Learn what the stressor signs are for you partner and try to alleviate those components in your lives. Keep in a positive mood and encourage your spouse’s self esteem. Try not to argue over these stressor, but recognize them so you can be prepared for their reactions. Sometimes it is necessary to remove you and your partner from the stressor, such as big crowds or agitating people. Above all, don’t be ashamed for their behavior! Remember this is an disorder that can not always be controlled.

Allow a space in your home that belongs to the love one with PTSD. This space will give him somewhere to go when he needs to be alone with his own thoughts. Sometimes with PTSD, it is dealing with the turmoil on one’s own accord that is helpful. Often these people need to be alone to pull themselves out of the depression that this disorder can dump them in. They may wish to be alone because they do not trust their own reaction and wish to hurt no one. Respect this alone time and trust them that all will be okay, given time.

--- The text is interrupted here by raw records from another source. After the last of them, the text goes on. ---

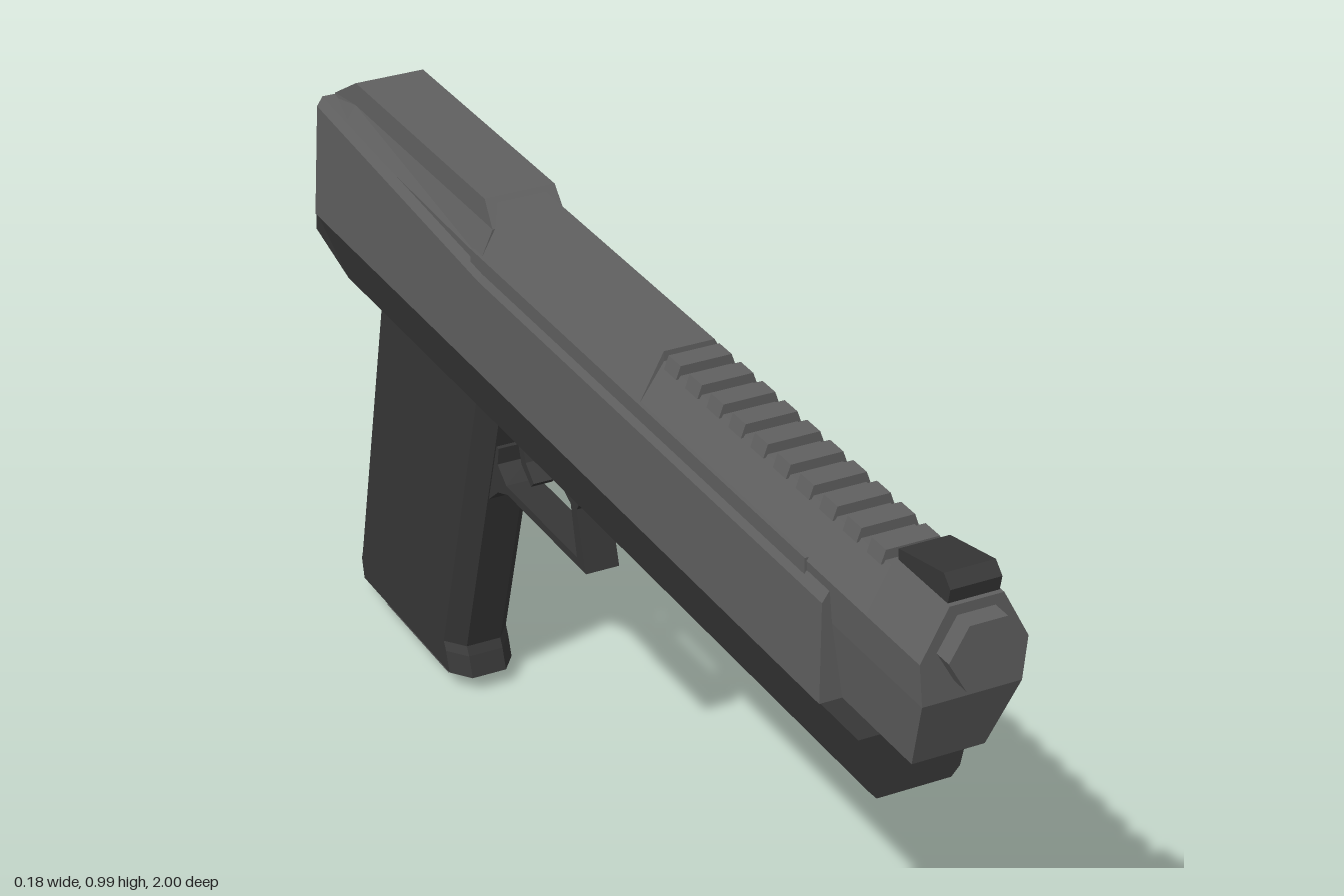
import * as THREE from 'three';

const upperMat = new THREE.MeshStandardMaterial({ color: 0x606060, flatShading: true });
const lowerMat = new THREE.MeshStandardMaterial({ color: 0x363636, flatShading: true });

// Faceted loft through half sections of [x, y, z], mirrored in x and capped at both ends
function loft(name, mat, sections) {
  const rings = sections.map(s => [
    ...s.map(p => new THREE.Vector3(...p)),
    ...s.map(p => new THREE.Vector3(-p[0], p[1], p[2])).reverse(),
  ]);
  const n = rings[0].length;
  const tris = [];
  const quad = (a, b, c, d) => tris.push([a, b, c], [a, c, d]);
  for (let i = 0; i < rings.length - 1; i++) {
    for (let j = 0; j < n; j++) {
      const k = (j + 1) % n;
      quad(rings[i][j], rings[i][k], rings[i + 1][k], rings[i + 1][j]);
    }
  }
  const first = rings[0], last = rings[rings.length - 1];
  for (let j = 0; j < n / 2 - 1; j++) {
    quad(first[j + 1], first[j], first[n - 1 - j], first[n - 2 - j]);
    quad(last[j], last[j + 1], last[n - 2 - j], last[n - 1 - j]);
  }
  // Turn every face outward
  let volume = 0;
  for (const [a, b, c] of tris) volume += a.dot(b.clone().cross(c));
  const pts = tris.flatMap(([a, b, c]) => (volume < 0 ? [a, c, b] : [a, b, c]));
  const geo = new THREE.BufferGeometry().setFromPoints(pts);
  geo.computeVertexNormals();
  const mesh = new THREE.Mesh(geo, mat);
  mesh.name = name;
  return mesh;
}

// Side outline of [z, y] points extruded across x
function plate(name, mat, outline, halfWidth) {
  const shape = new THREE.Shape(outline.map(([z, y]) => new THREE.Vector2(-z, y)));
  const geo = new THREE.ExtrudeGeometry(shape, { depth: halfWidth * 2, bevelEnabled: false });
  geo.translate(0, 0, -halfWidth);
  geo.rotateY(Math.PI / 2);
  const mesh = new THREE.Mesh(geo, mat);
  mesh.name = name;
  return mesh;
}

function box(name, mat, w, h, d, x, y, z) {
  const mesh = new THREE.Mesh(new THREE.BoxGeometry(w, h, d), mat);
  mesh.position.set(x, y, z);
  mesh.name = name;
  return mesh;
}

export function createModel() {
  const model = new THREE.Group();
  model.name = 'pistol';

  // Barrel housing with a sloped nose, lower where the ribs sit
  const housing = (z, top, lowZ = z) => [
    [0.04, top, z], [0.08, 0.875, z], [0.074, 0.81, z], [0.055, 0.69, lowZ],
  ];
  model.add(loft('barrelHousing', upperMat, [
    housing(0.97, 0.95, 0.92), housing(0.835, 0.95), housing(0.834, 0.935),
    housing(0.201, 0.935), housing(0.2, 0.95), housing(-0.4, 0.95),
  ]));

  // Top ribs
  const ribs = new THREE.Group();
  ribs.name = 'topRibs';
  for (let i = 0; i < 10; i++) {
    const z = 0.232 + i * 0.0625;
    ribs.add(loft('rib', upperMat, [z - 0.018, z + 0.018].map(v => [
      [0.04, 0.95, v], [0.047, 0.93, v],
    ])));
  }
  model.add(ribs);

  // Six-sided muzzle
  const muzzle = new THREE.Mesh(
    new THREE.CylinderGeometry(0.056, 0.056, 0.05, 6, 1, false, Math.PI / 2), upperMat);
  muzzle.rotation.x = Math.PI / 2;
  muzzle.position.set(0, 0.886, 0.975);
  muzzle.name = 'muzzle';
  model.add(muzzle);

  // Slide side body, its top edge rising to the rear
  const slide = (z, top, topZ = z) => [
    [0.08, top, topZ], [0.09, top - 0.015, topZ], [0.09, 0.69, z],
  ];
  model.add(loft('slideBody', upperMat, [
    slide(0.74, 0.86), slide(-0.3, 0.86), slide(-0.92, 0.905, -0.895),
  ]));

  // Raised rear cover
  model.add(loft('rearCover', upperMat, [
    [[0.058, 0.957, -0.34], [0.06, 0.92, -0.31], [0.08, 0.875, -0.31], [0.08, 0.8, -0.33]],
    [[0.058, 0.957, -0.81], [0.06, 0.92, -0.81], [0.08, 0.89, -0.81], [0.08, 0.8, -0.81]],
    [[0.058, 0.907, -0.895], [0.06, 0.9, -0.895], [0.08, 0.88, -0.896], [0.08, 0.8, -0.9]],
  ]));

  // Side rails above the slide body
  for (const s of [1, -1]) {
    model.add(box('sideRail', upperMat, 0.02, 0.03, 1.02, s * 0.073, 0.865, 0.17));
  }

  // Front sight
  model.add(plate('frontSight', lowerMat, [
    [0.96, 0.94], [0.967, 0.972], [0.95, 0.988], [0.84, 0.966], [0.84, 0.94],
  ], 0.038));

  // Frame with a narrowing tail
  const frame = z => [[0.088, 0.69, z], [0.07, 0.605, z], [0.057, 0.59, z]];
  model.add(loft('frame', lowerMat, [
    frame(0.84), frame(-0.84),
    [[0.086, 0.69, -0.925], [0.083, 0.655, -0.935], [0.07, 0.638, -0.94]],
    [[0.04, 0.662, -1], [0.04, 0.648, -1], [0.036, 0.635, -0.998]],
  ]));

  // Chamfered, raked grip with a flared foot
  const grip = (y, front, rear) => [
    [0.03, y, front], [0.056, y, front - 0.033], [0.056, y, rear + 0.033], [0.03, y, rear],
  ];
  model.add(loft('grip', lowerMat, [
    grip(0.6, -0.353, -0.773), grip(0.08, -0.5, -0.888),
    grip(0.065, -0.492, -0.893), grip(0.03, -0.48, -0.885),
  ]));

  // Magazine base
  model.add(plate('magazineBase', upperMat, [
    [-0.59, 0.04], [-0.59, 0.03], [-0.558, 0], [-0.8, 0], [-0.8, 0.04],
  ], 0.038));

  // Trigger guard
  model.add(plate('triggerGuard', lowerMat, [
    [-0.03, 0.597], [-0.08, 0.57], [-0.1, 0.54], [-0.07, 0.443], [-0.34, 0.443],
    [-0.375, 0.43], [-0.41, 0.4], [-0.44, 0.4], [-0.42, 0.51], [-0.37, 0.51],
    [-0.375, 0.48], [-0.345, 0.457], [-0.1, 0.457], [-0.12, 0.54], [-0.16, 0.56],
    [-0.21, 0.597],
  ], 0.028));

  // Curved trigger
  model.add(plate('trigger', lowerMat, [
    [-0.295, 0.597], [-0.305, 0.55], [-0.295, 0.52], [-0.267, 0.497], [-0.277, 0.487],
    [-0.31, 0.51], [-0.323, 0.55], [-0.315, 0.597],
  ], 0.018));

  return model;
}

Exercise with you partner. Health is an important key to keeping the mind functioning correctly. Remaining active on a regular basis can also decrease depression. It is important that you take care of yourself both physically and mental in order for you to give the care needed for your PTSD spouse. Never feel guilty for taking time to yourself!

The milder cases of PTSD are reversible, but the severe cases tend to last a life time. Counseling is always a good choice, but you may find your spouse will not like the atmosphere of talking to a third party. Make sure of your love one’s comfort in sharing his experience. As a caregiver, there are many vehicles in which you can seek counseling and are encourage to do so. It can be very stressful to deal with a family member with PTSD and any outside support is highly recommended.

Remember to educate yourself of this disorder, and respond to your spouse with love and patience and trust. Begin your education with Listen and talk with respect to your love one and be sure to keep your health up to par! You will soon notice a nice difference with these simple lessons learned of living with a PTSD spouse.


    0 of 8192 characters used
    Post Comment

    • profile image

      deann 5 years ago

      Perfectly said lady, from one who knows...

    • backporchstories profile image

      backporchstories 5 years ago from Kentucky

      Thank you for saying that!

    • Mhatter99 profile image

      Martin Kloess 5 years ago from San Francisco

      Thank you for this personal and human side of PTSD. I salute you and your spouse for is service to our country.